WHAT TO PRODUCE: Lines that include the word "BSDF" should be copied from the listing that follows.

LISTED RECORDS:
Start of Block
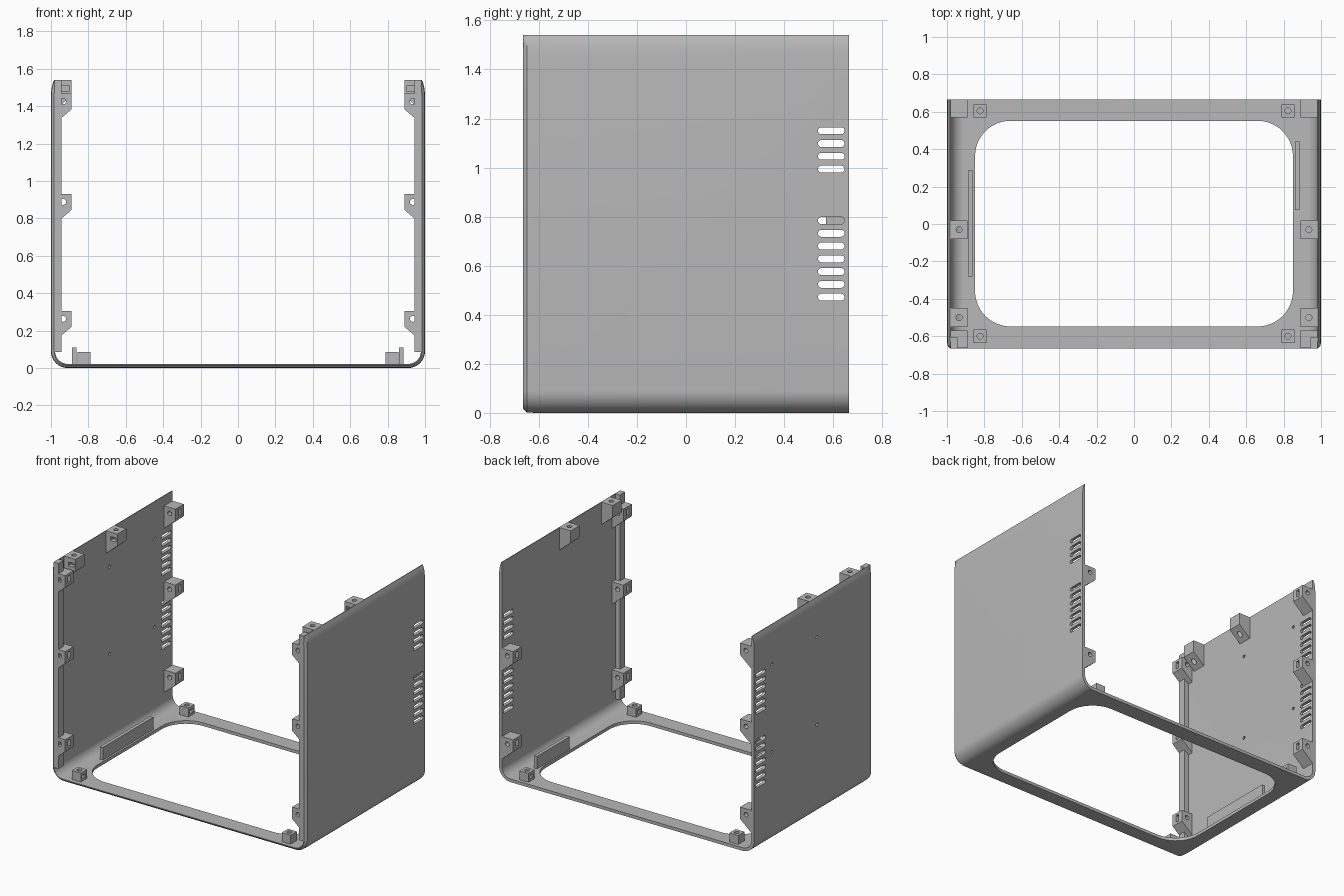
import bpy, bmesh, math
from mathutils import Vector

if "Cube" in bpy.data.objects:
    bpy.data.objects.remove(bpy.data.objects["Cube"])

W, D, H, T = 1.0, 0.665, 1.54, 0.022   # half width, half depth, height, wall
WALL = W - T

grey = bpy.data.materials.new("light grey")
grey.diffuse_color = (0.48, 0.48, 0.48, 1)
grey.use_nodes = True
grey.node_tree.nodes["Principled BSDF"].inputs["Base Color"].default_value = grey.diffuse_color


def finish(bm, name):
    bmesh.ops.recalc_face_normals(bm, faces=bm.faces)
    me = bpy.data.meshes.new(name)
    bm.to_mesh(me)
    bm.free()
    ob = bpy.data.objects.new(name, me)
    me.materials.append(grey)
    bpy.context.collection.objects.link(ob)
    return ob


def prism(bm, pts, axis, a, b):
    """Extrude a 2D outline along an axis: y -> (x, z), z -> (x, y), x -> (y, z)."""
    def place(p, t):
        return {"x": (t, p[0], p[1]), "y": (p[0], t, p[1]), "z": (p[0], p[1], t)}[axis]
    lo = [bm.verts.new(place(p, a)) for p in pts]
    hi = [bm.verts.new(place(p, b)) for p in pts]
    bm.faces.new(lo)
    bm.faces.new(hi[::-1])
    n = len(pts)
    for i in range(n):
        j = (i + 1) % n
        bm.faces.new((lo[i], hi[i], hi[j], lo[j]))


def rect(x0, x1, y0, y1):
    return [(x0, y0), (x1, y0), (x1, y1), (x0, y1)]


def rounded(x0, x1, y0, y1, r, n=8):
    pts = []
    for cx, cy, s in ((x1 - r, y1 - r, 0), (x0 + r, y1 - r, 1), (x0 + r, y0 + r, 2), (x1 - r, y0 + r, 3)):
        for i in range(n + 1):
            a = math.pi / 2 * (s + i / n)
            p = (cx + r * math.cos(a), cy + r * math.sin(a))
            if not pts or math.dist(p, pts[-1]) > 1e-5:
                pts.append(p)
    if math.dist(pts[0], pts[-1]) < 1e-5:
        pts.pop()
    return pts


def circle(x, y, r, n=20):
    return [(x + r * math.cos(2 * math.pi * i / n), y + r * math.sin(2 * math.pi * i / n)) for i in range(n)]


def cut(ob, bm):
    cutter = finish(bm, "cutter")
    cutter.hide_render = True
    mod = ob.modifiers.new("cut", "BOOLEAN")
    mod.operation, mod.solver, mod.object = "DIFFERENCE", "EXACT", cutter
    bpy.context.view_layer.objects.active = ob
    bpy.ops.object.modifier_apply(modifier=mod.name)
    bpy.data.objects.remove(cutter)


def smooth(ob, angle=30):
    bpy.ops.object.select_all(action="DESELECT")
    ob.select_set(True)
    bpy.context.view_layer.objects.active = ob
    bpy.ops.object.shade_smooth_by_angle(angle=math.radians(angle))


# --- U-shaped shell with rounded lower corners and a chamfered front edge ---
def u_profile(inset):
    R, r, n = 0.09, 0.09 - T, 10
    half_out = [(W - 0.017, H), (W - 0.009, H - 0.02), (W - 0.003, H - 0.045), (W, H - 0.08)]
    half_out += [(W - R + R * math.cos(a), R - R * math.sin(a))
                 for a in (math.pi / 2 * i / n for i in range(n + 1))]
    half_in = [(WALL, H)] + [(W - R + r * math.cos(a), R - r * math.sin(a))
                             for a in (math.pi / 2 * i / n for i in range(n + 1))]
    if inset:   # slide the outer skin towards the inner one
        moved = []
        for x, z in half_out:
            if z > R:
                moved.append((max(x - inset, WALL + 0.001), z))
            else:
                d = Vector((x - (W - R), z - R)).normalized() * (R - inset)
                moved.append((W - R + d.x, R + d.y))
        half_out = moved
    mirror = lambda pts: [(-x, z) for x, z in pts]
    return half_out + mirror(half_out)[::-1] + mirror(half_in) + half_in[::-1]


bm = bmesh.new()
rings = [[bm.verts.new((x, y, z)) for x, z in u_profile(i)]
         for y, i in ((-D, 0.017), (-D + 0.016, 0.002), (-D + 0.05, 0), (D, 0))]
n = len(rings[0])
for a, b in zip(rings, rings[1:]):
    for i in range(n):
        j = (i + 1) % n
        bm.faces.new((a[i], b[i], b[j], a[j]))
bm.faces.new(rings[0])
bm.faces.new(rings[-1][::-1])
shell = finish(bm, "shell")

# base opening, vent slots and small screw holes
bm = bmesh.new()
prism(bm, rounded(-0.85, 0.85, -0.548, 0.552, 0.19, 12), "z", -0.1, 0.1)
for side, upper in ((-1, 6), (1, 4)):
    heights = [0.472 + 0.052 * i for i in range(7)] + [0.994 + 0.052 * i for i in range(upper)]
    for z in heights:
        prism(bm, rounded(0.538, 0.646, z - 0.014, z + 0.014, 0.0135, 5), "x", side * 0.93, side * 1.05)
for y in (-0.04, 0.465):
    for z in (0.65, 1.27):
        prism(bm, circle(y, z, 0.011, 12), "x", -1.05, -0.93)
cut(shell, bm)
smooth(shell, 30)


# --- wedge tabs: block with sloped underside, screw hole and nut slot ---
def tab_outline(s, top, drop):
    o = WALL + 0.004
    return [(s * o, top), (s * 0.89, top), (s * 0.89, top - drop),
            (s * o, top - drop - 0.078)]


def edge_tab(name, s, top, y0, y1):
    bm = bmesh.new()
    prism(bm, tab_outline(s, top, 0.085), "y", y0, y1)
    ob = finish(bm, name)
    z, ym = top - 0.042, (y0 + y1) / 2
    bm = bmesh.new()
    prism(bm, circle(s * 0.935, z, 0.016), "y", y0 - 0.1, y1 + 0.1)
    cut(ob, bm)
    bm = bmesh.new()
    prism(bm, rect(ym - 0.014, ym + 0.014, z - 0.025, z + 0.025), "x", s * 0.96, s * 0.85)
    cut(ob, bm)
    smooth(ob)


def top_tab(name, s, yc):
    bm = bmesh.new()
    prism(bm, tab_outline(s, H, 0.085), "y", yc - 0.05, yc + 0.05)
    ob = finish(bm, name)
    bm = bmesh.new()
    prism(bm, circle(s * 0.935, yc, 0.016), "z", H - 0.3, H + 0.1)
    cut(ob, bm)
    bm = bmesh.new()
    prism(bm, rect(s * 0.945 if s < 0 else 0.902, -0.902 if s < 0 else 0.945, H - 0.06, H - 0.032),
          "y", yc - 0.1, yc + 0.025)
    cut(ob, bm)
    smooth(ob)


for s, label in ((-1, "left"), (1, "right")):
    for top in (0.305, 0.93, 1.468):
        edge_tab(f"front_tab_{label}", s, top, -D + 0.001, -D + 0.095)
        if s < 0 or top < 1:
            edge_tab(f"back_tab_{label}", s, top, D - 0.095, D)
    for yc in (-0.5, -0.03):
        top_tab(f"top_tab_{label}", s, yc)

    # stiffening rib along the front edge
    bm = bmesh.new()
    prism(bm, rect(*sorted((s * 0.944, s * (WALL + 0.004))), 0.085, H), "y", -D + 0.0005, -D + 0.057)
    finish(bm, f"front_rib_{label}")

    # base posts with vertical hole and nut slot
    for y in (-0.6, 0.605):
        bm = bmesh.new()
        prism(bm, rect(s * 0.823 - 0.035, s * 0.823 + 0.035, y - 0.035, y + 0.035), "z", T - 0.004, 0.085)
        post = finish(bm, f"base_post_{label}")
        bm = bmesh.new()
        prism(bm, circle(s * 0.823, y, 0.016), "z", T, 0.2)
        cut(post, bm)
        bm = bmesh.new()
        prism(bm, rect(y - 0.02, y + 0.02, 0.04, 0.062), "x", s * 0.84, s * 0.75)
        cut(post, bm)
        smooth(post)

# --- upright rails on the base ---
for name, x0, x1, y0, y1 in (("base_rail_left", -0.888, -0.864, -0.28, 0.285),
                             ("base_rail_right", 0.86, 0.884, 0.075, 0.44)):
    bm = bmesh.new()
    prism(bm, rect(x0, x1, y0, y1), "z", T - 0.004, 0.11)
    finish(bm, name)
End of Block
Start of Block
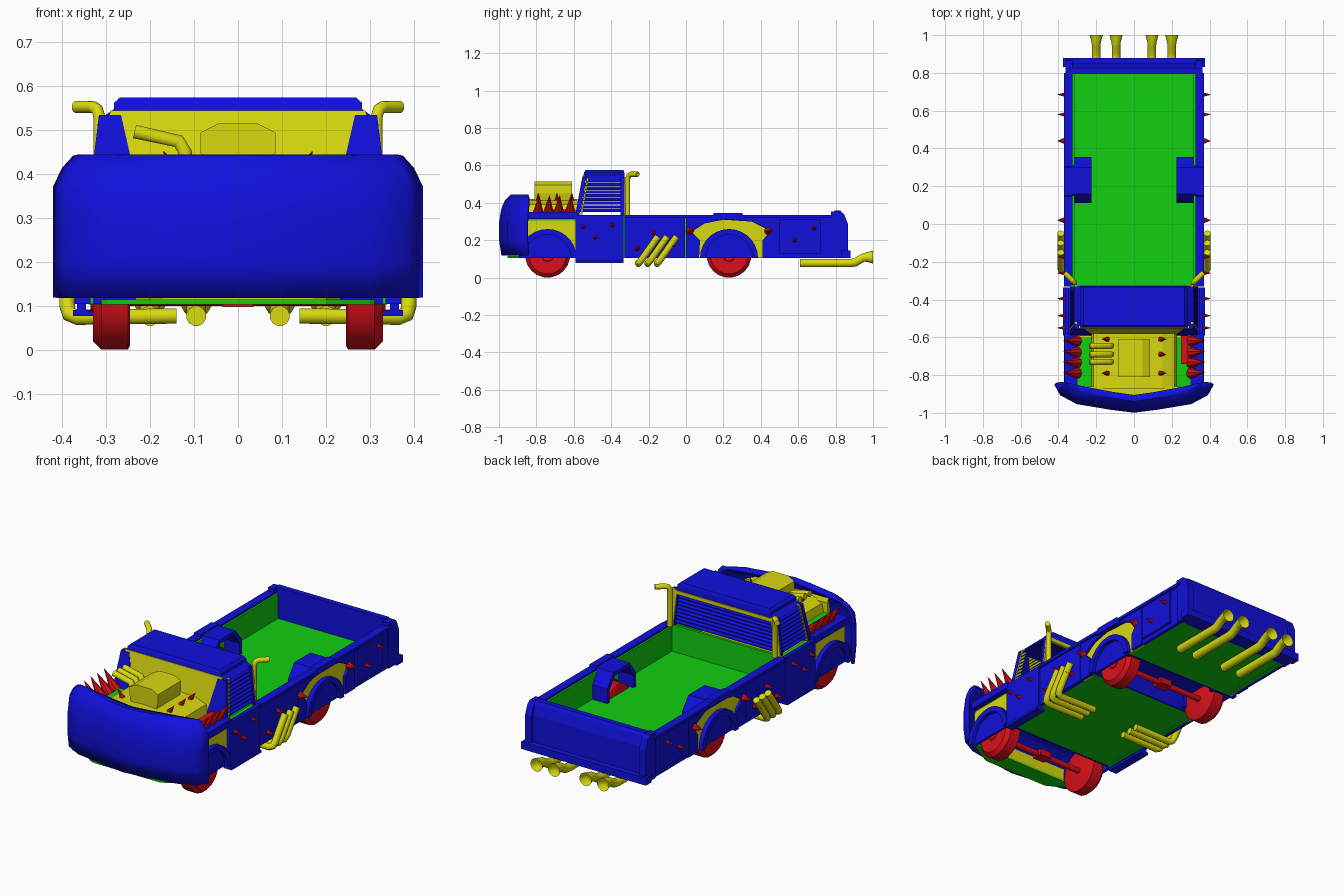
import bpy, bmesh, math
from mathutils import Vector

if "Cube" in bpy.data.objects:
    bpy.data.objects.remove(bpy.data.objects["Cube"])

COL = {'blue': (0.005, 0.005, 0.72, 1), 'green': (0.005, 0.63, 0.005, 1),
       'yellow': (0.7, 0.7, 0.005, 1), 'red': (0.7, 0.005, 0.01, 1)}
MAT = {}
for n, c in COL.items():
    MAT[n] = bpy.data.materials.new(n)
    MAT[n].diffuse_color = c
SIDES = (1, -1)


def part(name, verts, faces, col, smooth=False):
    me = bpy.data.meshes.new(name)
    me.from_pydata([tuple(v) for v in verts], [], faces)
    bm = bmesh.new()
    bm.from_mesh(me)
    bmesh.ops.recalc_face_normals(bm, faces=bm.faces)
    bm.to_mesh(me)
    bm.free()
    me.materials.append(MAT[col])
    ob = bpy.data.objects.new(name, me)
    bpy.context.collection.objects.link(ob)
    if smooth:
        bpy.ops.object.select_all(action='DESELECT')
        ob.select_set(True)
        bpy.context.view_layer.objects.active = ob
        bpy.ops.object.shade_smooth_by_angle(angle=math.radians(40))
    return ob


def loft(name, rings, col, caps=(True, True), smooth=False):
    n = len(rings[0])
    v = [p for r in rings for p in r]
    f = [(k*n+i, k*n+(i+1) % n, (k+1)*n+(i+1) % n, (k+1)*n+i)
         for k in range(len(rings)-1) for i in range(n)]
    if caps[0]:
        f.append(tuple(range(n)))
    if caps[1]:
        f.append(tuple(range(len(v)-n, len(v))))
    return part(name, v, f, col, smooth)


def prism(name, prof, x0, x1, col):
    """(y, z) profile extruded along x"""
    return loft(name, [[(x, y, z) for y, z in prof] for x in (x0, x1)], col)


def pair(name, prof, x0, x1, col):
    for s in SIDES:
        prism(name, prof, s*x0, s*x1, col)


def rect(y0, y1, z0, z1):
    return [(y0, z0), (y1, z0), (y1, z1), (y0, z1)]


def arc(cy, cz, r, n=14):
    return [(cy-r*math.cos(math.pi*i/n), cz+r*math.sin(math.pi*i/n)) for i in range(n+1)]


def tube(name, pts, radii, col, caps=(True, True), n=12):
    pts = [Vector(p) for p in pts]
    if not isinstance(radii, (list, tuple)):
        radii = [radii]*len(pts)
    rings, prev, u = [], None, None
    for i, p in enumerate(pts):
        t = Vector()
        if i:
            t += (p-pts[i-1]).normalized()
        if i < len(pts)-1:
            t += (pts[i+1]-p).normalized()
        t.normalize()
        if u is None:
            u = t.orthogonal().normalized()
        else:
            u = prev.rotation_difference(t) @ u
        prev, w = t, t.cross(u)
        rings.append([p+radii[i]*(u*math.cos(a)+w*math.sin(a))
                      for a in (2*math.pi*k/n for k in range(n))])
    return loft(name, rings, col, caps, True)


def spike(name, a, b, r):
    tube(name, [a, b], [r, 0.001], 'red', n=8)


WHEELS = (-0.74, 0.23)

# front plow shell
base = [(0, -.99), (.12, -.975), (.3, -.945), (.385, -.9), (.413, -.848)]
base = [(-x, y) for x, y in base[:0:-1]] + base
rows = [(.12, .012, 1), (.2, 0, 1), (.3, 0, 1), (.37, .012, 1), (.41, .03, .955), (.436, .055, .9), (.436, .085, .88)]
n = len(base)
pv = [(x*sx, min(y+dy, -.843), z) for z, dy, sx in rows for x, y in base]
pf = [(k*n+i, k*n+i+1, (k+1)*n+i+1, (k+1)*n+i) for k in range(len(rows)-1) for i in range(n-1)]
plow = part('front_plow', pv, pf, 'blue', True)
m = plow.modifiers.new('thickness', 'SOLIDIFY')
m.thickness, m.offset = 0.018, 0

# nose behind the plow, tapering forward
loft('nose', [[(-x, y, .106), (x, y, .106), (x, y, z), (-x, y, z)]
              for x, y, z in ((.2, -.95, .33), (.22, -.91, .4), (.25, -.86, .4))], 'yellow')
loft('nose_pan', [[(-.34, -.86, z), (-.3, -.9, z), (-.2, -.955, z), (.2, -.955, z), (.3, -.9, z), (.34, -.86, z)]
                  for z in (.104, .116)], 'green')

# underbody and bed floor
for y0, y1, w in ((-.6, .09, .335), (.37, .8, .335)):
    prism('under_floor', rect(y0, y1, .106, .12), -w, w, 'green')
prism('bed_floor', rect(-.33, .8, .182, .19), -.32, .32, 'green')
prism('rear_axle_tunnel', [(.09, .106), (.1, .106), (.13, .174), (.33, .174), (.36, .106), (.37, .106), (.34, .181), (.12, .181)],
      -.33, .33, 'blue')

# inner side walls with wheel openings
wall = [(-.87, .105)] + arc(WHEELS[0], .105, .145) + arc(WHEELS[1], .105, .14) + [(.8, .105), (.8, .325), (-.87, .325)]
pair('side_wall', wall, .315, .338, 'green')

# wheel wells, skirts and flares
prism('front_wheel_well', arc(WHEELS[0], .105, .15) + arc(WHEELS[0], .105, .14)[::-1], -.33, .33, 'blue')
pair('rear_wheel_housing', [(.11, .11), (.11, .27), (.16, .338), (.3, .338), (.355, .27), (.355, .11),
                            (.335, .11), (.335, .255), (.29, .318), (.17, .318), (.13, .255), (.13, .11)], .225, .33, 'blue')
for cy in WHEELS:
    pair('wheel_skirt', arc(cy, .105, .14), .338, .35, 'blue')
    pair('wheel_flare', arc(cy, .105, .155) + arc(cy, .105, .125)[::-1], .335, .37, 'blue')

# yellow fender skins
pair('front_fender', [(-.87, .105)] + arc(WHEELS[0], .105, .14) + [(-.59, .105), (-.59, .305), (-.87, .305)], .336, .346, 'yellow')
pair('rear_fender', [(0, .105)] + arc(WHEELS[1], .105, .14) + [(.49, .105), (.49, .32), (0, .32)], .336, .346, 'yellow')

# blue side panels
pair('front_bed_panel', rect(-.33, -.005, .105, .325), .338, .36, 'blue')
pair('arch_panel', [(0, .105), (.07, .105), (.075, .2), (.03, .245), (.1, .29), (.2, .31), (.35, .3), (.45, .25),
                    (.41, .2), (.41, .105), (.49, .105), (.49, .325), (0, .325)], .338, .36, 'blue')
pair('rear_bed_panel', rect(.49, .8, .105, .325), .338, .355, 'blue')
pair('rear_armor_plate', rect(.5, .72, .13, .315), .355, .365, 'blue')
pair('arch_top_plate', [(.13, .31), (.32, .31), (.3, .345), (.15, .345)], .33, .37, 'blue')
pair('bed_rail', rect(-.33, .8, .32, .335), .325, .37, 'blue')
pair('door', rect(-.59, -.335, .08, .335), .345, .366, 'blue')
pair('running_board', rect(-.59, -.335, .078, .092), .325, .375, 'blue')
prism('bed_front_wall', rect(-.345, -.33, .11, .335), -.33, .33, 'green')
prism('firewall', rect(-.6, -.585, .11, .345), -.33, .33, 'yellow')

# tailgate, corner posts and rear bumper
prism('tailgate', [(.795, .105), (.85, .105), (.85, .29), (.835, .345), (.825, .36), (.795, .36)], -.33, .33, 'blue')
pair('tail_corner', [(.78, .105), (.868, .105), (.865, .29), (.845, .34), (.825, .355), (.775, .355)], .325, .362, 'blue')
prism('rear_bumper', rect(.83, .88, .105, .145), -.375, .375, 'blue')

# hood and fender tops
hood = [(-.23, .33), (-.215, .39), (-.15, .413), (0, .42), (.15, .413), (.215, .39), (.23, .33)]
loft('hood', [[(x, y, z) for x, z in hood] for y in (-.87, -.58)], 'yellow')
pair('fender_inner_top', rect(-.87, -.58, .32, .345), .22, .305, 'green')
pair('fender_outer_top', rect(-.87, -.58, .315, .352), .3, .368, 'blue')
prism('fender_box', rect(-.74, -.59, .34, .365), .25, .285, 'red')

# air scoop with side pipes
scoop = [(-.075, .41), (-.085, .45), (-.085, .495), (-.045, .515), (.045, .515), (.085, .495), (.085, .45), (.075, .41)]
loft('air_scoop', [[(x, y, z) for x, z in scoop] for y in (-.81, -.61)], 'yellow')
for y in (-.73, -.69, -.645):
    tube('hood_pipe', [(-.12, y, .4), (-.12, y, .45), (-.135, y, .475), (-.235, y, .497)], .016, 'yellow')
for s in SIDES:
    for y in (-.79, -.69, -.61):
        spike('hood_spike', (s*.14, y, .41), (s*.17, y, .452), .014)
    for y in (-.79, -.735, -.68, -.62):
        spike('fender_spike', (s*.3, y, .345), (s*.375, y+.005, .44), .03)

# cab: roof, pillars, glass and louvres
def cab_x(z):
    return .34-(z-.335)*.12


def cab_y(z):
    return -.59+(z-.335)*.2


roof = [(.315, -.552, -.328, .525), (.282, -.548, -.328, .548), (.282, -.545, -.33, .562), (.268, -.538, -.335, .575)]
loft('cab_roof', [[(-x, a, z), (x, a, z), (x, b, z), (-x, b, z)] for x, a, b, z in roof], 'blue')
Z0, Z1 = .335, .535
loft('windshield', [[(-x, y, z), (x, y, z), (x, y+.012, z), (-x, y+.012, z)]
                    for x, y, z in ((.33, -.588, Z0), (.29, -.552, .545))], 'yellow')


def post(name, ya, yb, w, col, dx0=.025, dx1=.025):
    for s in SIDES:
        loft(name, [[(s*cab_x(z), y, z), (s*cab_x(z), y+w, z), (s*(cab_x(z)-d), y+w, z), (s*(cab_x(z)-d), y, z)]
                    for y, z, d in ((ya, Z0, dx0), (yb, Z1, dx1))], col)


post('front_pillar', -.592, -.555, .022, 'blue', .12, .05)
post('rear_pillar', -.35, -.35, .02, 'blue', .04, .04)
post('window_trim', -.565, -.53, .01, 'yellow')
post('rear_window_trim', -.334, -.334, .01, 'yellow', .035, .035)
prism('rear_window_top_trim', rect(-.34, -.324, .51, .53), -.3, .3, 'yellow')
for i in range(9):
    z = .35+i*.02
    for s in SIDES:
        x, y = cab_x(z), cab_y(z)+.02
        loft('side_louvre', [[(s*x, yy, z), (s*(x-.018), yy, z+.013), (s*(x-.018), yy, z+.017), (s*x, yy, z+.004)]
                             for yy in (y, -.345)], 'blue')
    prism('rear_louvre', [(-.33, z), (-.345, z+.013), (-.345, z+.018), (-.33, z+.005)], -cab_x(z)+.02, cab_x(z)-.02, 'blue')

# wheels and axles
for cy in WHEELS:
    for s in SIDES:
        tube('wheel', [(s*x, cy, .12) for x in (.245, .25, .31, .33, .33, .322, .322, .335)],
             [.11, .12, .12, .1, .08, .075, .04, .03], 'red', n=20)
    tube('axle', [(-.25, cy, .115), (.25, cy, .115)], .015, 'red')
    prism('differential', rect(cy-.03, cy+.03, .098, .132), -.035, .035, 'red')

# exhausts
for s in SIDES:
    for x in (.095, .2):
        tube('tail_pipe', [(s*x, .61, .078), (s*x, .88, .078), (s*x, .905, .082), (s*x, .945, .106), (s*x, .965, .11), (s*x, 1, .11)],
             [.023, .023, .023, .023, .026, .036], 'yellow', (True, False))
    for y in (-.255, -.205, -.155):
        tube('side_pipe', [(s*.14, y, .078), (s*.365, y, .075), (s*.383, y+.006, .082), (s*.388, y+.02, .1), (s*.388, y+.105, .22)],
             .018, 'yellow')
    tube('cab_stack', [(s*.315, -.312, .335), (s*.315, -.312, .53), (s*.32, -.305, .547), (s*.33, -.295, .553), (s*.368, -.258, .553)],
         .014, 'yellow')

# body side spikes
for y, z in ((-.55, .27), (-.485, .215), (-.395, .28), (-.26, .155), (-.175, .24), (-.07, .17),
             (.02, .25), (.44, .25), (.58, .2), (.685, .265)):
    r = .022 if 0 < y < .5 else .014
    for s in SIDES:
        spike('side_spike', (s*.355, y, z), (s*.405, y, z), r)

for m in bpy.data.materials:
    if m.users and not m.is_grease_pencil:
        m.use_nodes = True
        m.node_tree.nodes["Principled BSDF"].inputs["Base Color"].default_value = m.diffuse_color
End of Block
EXERCISE RESPONSE:
grey.node_tree.nodes["Principled BSDF"].inputs["Base Color"].default_value = grey.diffuse_color
        m.node_tree.nodes["Principled BSDF"].inputs["Base Color"].default_value = m.diffuse_color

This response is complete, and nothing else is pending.